* INSTRUCTIONS FOR THE TASK *
The entries below contain a line with "geo.setIndex(index.filter((_, i) =>" and a line with "const beam = new". Quote exactly those two lines and all lines between them.

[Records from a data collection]
=== Begin Enclosure ===

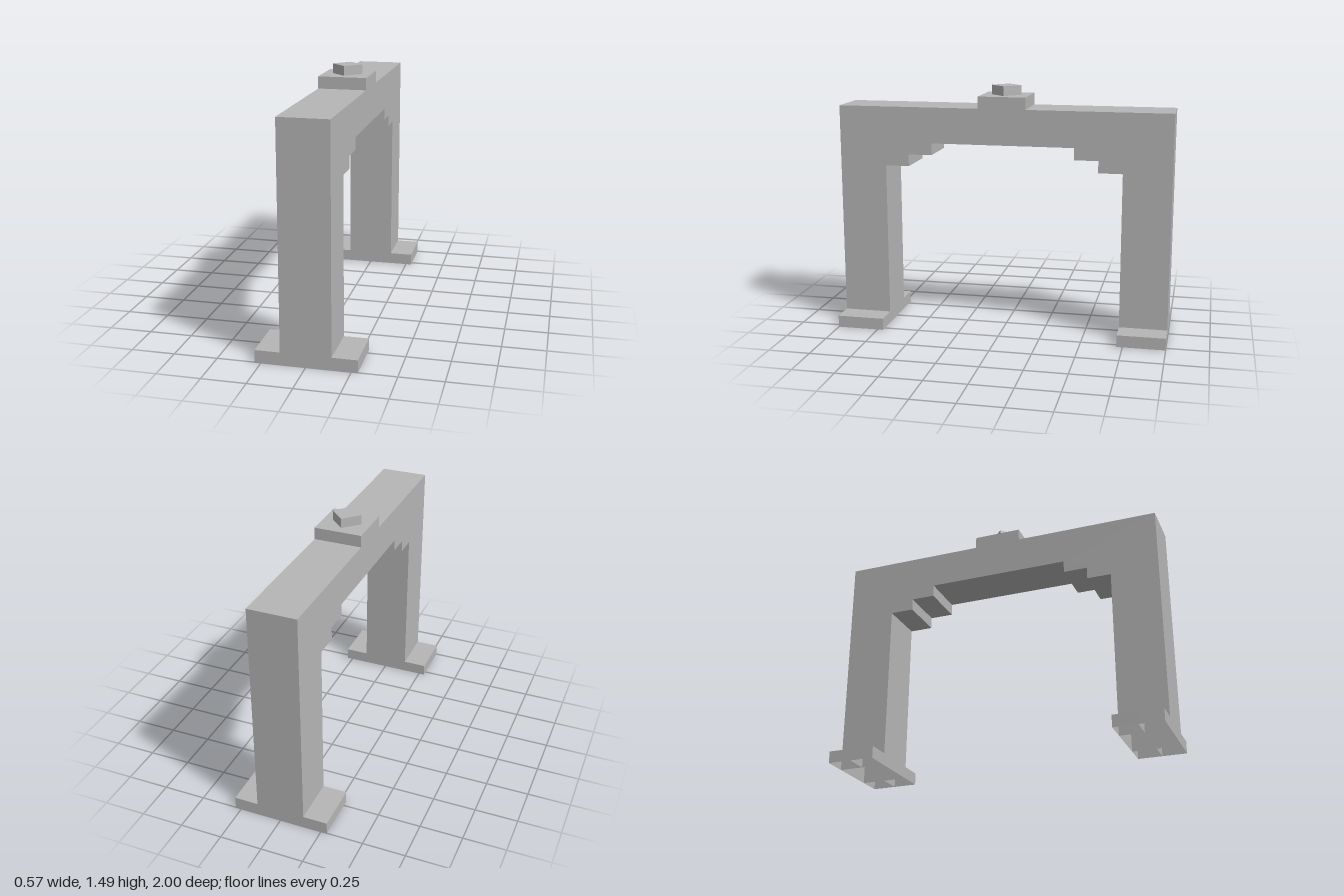
import * as THREE from 'three';

const U = 1 / 7; // grid module

// Box of thin walls, in grid modules, standing on y = 0, without the listed faces
// (face order: +x, -x, +y, -y, +z, -z)
function openBox(w, h, d, missing) {
  const geo = new THREE.BoxGeometry(w * U, h * U, d * U);
  const index = Array.from(geo.index.array);
  geo.setIndex(index.filter((_, i) => !missing.includes(Math.floor(i / 6))));
  geo.clearGroups();
  geo.translate(0, (h * U) / 2, 0);
  return geo;
}

export function createModel() {
  const model = new THREE.Group();
  model.name = 'archway';
  const grey = new THREE.MeshStandardMaterial({ color: 0xb6b6b6, side: THREE.DoubleSide });
  grey.name = 'light grey';

  const add = (parent, name, geometry, x = 0, y = 0, z = 0) => {
    const mesh = new THREE.Mesh(geometry, grey);
    mesh.name = name;
    mesh.position.set(x * U, y * U, z * U);
    parent.add(mesh);
  };

  // Beam with a stepped underside, profile drawn in (z, y) and extruded across x
  const half = [[3, 8], [3, 7.5], [4, 7.5], [4, 7], [7, 7], [7, 9.5]];
  const mirrored = half.map(([z, y]) => [-z, y]).reverse();
  const profile = new THREE.Shape([...half, ...mirrored].map(([z, y]) => new THREE.Vector2(z * U, y * U)));
  const beam = new THREE.ExtrudeGeometry(profile, { depth: 2 * U, bevelEnabled: false });
  beam.translate(0, 0, -U);
  beam.rotateY(-Math.PI / 2);
  add(model, 'steppedBeam', beam);

  // Hollow legs, each with a foot of two open cells on either side
  const legGeo = openBox(2, 7, 2, [2, 3]);
  const cellGeo = openBox(1, 0.5, 1, [3]);
  for (const end of [1, -1]) {
    const support = new THREE.Group();
    support.name = end > 0 ? 'frontSupport' : 'backSupport';
    add(support, 'leg', legGeo, 0, 0, 6 * end);
    for (const side of [1.5, -1.5]) {
      for (const z of [5.5, 6.5]) add(support, 'footCell', cellGeo, side, 0, z * end);
    }
    model.add(support);
  }

  // Raised block and four-sided stud on top
  add(model, 'crownBlock', new THREE.BoxGeometry(2 * U, 0.5 * U, 2 * U), 0, 9.75, 0);
  const stud = new THREE.CylinderGeometry(0.625 * U, 0.625 * U, 0.4 * U, 4).toNonIndexed();
  stud.computeVertexNormals();
  add(model, 'topStud', stud, 0, 10.2, 0);

  return model;
}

=== End Enclosure ===

* PROBLEM SOLUTION *
  geo.setIndex(index.filter((_, i) => !missing.includes(Math.floor(i / 6))));
  geo.clearGroups();
  geo.translate(0, (h * U) / 2, 0);
  return geo;
}

export function createModel() {
  const model = new THREE.Group();
  model.name = 'archway';
  const grey = new THREE.MeshStandardMaterial({ color: 0xb6b6b6, side: THREE.DoubleSide });
  grey.name = 'light grey';

  const add = (parent, name, geometry, x = 0, y = 0, z = 0) => {
    const mesh = new THREE.Mesh(geometry, grey);
    mesh.name = name;
    mesh.position.set(x * U, y * U, z * U);
    parent.add(mesh);
  };

  // Beam with a stepped underside, profile drawn in (z, y) and extruded across x
  const half = [[3, 8], [3, 7.5], [4, 7.5], [4, 7], [7, 7], [7, 9.5]];
  const mirrored = half.map(([z, y]) => [-z, y]).reverse();
  const profile = new THREE.Shape([...half, ...mirrored].map(([z, y]) => new THREE.Vector2(z * U, y * U)));
  const beam = new THREE.ExtrudeGeometry(profile, { depth: 2 * U, bevelEnabled: false });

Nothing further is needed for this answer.